(Source material)
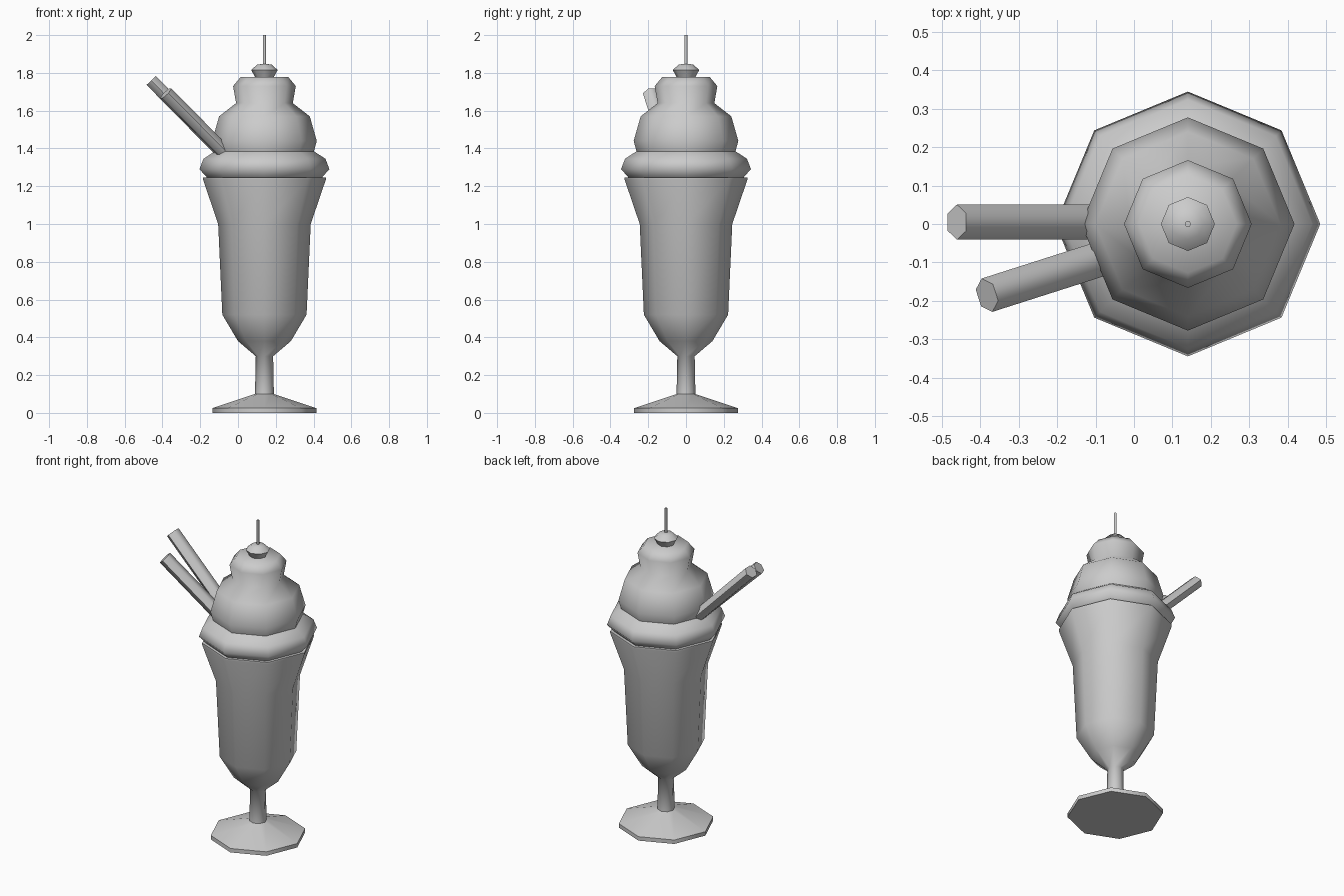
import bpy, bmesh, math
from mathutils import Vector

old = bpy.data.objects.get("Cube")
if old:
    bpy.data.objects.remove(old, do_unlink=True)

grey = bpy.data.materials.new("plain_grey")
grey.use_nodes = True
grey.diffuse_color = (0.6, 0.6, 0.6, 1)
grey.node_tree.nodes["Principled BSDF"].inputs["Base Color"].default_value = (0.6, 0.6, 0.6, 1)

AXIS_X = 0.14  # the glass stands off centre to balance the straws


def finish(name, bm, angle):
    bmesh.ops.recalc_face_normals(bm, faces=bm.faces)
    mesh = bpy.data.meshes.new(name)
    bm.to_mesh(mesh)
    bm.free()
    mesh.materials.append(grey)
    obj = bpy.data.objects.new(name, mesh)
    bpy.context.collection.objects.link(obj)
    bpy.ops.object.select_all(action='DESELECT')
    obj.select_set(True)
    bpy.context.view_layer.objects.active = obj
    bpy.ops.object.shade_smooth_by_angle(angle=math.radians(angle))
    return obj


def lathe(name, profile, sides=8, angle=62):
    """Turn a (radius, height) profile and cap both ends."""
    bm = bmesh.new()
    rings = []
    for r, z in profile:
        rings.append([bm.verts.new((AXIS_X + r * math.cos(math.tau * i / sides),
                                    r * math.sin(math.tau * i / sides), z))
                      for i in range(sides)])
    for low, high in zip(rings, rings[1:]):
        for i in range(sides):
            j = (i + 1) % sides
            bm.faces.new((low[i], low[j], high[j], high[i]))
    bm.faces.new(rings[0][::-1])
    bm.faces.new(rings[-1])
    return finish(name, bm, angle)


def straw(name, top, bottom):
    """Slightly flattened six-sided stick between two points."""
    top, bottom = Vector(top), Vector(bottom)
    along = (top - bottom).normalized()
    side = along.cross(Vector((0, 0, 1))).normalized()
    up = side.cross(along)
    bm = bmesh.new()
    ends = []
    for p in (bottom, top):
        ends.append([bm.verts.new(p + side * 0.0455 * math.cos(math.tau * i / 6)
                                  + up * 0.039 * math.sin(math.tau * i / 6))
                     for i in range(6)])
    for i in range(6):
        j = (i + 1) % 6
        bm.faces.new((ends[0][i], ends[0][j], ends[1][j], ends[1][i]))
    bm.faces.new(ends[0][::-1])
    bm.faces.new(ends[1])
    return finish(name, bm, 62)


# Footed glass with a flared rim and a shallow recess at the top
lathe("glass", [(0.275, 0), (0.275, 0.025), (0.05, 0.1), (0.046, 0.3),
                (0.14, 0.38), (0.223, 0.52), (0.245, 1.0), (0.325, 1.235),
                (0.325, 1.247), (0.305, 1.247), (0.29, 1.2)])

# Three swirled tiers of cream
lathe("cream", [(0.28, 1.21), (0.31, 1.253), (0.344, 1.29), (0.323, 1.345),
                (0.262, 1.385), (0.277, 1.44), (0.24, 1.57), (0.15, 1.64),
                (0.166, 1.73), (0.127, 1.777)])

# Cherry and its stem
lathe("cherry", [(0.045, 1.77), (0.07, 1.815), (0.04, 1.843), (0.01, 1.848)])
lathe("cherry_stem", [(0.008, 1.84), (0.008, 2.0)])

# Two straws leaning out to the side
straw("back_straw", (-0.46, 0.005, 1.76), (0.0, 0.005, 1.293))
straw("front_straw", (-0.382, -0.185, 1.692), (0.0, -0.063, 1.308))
(End Source material)
(Source material)
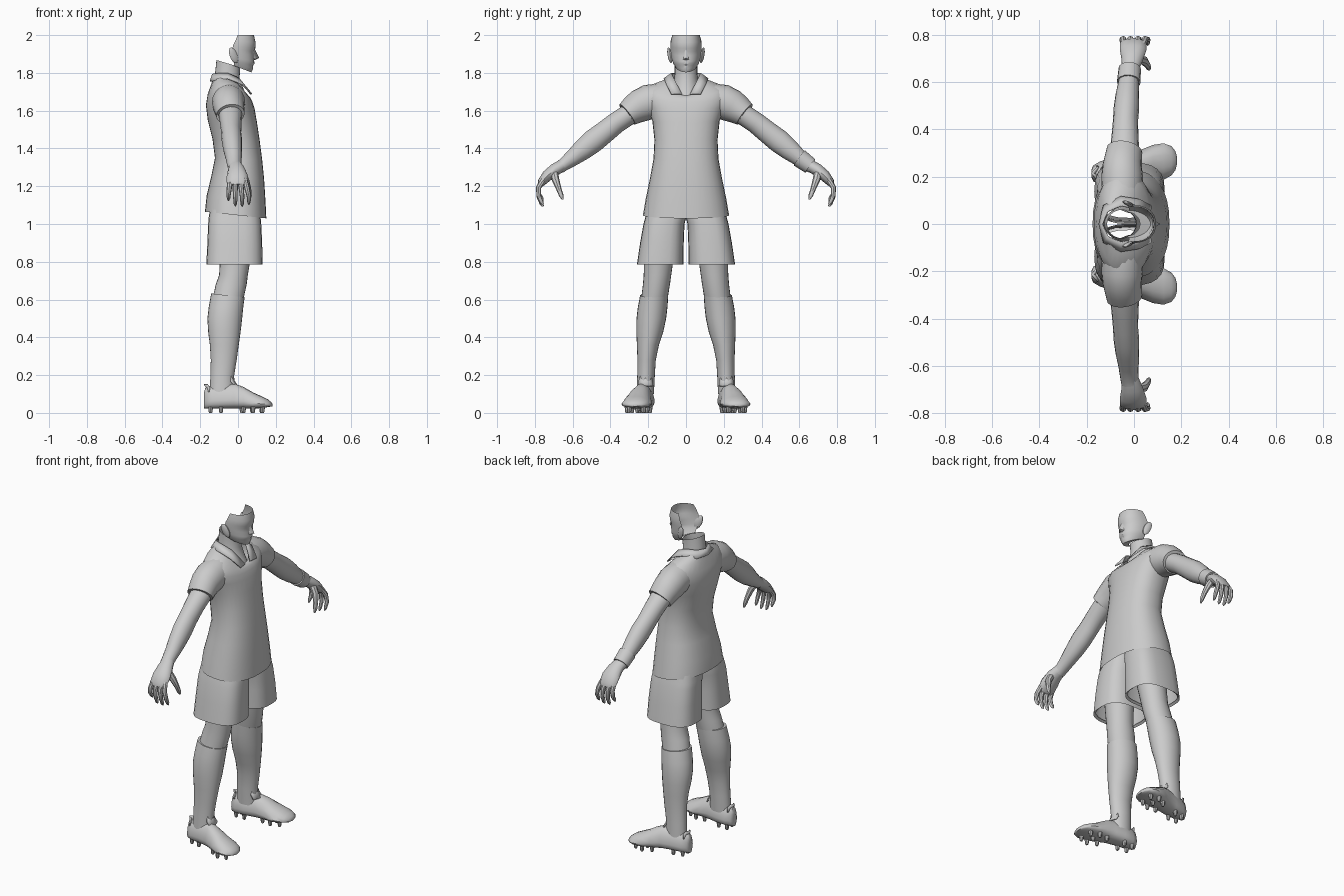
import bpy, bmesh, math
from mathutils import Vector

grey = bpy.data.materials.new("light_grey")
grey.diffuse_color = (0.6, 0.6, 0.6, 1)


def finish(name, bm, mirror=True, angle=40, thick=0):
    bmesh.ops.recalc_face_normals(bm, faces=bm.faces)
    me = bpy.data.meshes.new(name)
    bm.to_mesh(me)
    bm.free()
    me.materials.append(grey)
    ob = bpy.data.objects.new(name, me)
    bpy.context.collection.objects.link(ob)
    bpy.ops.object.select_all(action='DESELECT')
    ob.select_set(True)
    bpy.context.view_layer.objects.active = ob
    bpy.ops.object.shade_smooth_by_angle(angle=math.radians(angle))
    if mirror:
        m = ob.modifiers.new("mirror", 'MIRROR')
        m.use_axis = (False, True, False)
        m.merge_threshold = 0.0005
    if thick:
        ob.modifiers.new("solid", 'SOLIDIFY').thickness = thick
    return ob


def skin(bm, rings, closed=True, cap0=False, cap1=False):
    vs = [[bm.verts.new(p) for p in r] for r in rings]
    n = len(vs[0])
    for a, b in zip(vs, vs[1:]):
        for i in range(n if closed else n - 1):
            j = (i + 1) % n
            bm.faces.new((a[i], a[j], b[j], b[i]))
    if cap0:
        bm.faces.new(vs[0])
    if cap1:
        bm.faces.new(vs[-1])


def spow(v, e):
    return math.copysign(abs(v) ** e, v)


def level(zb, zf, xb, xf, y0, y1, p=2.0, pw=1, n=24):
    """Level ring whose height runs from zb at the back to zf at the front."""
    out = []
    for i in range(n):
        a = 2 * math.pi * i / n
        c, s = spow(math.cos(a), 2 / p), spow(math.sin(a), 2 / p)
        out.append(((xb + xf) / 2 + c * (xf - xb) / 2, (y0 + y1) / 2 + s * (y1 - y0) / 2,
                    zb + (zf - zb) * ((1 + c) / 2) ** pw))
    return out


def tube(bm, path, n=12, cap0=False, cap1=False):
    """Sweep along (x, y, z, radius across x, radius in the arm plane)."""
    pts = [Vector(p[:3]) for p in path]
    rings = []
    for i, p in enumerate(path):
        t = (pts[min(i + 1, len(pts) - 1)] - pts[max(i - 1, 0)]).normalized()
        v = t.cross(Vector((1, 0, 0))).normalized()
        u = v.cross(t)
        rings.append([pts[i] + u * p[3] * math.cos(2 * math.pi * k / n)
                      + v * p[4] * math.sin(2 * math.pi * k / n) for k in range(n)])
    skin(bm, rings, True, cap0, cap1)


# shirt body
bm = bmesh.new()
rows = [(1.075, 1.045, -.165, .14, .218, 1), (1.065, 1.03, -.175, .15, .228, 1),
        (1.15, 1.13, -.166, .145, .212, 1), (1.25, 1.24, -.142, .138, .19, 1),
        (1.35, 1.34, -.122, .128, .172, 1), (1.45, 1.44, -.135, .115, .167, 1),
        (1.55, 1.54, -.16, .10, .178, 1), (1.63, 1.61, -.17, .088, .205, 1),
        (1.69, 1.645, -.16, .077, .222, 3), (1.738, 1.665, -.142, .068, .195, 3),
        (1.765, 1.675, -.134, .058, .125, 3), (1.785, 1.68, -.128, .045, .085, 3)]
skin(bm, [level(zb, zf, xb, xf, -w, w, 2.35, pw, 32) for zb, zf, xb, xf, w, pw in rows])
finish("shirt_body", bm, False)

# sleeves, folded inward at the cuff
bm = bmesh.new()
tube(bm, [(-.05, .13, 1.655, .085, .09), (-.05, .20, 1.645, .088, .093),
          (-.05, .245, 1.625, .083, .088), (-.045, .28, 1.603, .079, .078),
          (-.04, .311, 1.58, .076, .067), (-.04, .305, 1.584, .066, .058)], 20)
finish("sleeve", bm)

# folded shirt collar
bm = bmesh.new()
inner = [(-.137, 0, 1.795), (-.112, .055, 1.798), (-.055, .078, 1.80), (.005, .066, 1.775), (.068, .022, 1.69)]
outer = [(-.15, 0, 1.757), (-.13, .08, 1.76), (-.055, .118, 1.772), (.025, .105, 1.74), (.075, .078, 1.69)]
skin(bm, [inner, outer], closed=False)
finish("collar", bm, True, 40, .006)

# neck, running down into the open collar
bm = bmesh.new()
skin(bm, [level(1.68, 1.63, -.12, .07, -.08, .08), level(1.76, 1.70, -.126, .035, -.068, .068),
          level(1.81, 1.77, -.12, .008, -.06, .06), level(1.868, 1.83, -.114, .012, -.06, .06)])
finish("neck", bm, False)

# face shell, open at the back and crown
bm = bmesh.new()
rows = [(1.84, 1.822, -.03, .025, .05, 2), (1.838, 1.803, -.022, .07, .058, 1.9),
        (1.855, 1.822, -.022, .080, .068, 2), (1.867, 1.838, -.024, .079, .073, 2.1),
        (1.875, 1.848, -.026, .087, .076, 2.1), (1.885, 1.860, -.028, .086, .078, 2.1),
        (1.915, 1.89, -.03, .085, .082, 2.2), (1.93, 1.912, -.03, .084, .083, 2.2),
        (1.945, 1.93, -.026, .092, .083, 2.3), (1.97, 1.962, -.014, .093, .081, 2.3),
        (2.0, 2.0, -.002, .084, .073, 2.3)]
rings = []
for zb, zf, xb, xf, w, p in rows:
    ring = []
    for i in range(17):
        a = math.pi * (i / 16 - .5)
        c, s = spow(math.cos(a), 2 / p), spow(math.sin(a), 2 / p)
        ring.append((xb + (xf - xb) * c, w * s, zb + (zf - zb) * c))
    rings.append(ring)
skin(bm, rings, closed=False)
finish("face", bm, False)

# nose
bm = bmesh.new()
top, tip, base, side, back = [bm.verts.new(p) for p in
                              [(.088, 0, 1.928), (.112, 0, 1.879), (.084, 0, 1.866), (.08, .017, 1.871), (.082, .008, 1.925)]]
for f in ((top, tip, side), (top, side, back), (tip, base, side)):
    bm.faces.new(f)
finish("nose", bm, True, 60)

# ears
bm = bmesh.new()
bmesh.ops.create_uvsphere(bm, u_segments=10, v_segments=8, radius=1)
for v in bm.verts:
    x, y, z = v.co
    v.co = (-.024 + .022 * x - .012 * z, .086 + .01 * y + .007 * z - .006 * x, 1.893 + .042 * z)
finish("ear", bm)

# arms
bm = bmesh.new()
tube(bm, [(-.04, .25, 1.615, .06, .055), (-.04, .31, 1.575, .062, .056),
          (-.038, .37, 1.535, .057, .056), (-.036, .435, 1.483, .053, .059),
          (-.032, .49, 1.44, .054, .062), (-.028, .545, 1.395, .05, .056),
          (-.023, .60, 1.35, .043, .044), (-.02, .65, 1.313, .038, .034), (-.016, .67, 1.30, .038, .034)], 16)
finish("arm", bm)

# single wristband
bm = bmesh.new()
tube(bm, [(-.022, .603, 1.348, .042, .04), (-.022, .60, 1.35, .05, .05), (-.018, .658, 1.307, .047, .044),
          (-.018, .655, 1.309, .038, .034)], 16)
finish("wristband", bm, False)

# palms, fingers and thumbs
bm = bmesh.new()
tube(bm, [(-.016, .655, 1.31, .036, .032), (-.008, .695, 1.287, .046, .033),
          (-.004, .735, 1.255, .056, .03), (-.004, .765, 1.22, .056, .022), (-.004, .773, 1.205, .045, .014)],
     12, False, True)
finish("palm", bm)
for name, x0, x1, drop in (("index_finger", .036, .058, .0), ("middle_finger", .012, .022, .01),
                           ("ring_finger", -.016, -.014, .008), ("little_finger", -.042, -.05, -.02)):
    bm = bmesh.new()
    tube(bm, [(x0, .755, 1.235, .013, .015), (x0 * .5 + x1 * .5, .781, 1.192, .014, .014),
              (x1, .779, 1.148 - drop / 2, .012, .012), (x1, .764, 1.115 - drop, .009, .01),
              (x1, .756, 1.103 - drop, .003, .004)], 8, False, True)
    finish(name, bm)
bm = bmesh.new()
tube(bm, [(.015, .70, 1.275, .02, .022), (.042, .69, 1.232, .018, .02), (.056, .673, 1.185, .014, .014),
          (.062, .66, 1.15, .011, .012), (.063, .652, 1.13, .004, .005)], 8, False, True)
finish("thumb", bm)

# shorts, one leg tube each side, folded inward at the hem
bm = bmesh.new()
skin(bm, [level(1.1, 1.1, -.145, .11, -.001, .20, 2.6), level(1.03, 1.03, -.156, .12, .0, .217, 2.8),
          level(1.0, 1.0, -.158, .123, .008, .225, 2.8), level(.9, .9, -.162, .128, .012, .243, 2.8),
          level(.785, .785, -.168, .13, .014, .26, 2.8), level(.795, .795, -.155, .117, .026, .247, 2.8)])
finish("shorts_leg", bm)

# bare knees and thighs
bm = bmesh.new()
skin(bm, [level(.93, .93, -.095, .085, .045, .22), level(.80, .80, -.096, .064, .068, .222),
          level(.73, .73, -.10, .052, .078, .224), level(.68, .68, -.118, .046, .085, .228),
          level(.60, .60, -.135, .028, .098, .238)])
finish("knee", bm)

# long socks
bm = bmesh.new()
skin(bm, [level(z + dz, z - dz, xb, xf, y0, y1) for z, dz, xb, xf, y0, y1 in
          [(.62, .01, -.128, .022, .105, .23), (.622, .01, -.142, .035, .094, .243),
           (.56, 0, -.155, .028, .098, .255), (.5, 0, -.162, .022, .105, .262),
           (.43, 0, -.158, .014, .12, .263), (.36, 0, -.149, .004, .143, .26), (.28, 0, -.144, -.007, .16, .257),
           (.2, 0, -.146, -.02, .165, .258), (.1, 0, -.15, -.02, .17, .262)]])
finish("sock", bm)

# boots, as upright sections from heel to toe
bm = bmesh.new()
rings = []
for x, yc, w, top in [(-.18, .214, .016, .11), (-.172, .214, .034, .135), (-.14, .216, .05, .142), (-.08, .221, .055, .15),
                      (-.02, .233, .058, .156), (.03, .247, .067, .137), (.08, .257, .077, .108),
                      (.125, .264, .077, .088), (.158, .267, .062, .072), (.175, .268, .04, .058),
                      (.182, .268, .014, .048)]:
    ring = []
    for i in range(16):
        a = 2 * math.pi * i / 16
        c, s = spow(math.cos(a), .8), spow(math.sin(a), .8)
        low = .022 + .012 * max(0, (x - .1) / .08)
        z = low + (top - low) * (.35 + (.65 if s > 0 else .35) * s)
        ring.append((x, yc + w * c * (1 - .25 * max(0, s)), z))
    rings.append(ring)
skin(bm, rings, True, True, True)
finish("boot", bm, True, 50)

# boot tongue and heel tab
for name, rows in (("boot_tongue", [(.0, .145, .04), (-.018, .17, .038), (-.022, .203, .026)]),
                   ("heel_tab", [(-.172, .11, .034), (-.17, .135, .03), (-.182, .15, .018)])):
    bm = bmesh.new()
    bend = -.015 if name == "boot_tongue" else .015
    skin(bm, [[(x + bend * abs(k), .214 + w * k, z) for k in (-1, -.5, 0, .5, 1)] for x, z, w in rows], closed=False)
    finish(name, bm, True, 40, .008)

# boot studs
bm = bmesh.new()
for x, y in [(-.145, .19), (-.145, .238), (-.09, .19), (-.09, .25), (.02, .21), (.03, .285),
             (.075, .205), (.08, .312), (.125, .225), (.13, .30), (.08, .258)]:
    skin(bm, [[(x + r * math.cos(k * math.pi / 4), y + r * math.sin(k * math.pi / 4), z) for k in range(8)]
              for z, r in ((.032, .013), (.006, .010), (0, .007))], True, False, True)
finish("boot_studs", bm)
(End Source material)
(Source material)
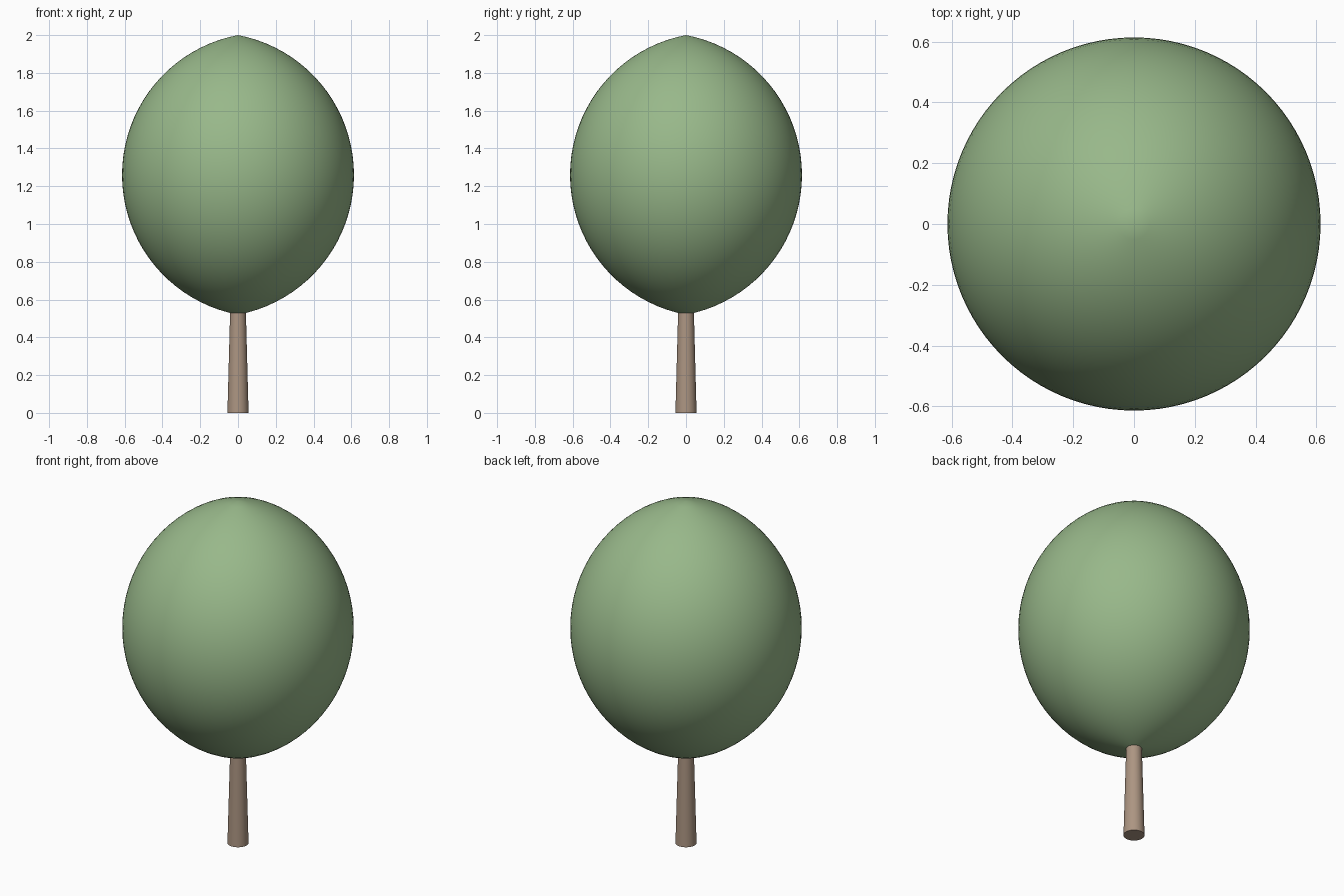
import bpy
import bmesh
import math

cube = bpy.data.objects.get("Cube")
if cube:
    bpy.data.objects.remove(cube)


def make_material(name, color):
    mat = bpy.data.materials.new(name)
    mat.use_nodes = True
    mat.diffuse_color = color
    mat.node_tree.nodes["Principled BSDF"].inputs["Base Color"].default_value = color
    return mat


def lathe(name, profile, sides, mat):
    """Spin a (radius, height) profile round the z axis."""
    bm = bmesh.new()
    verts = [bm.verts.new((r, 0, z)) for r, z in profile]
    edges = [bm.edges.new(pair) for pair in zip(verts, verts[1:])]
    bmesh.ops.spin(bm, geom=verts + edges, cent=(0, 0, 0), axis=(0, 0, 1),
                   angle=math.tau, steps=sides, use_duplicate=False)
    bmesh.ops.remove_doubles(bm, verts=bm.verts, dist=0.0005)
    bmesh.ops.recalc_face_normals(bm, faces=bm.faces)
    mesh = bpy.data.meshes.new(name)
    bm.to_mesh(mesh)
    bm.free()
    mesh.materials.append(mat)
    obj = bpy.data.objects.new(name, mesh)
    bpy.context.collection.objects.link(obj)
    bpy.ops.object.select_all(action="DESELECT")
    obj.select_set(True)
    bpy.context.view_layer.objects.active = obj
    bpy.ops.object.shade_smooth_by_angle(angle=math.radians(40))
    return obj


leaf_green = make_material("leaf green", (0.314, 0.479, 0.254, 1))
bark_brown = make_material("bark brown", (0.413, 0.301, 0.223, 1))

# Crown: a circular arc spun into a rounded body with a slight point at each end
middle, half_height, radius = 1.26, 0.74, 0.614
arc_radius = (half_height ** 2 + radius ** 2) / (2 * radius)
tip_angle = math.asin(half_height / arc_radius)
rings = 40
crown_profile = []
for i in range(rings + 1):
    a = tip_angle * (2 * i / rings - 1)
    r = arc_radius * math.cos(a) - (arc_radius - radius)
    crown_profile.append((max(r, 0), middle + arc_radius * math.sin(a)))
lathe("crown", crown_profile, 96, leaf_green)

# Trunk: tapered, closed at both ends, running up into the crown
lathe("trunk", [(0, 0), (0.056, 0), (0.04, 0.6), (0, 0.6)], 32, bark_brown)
(End Source material)
→ **Task to complete**
The word to find is "spow". Copy every line of the records that holds it.

→ **Output of the exercise**
def spow(v, e):
        c, s = spow(math.cos(a), 2 / p), spow(math.sin(a), 2 / p)
        c, s = spow(math.cos(a), 2 / p), spow(math.sin(a), 2 / p)
        c, s = spow(math.cos(a), .8), spow(math.sin(a), .8)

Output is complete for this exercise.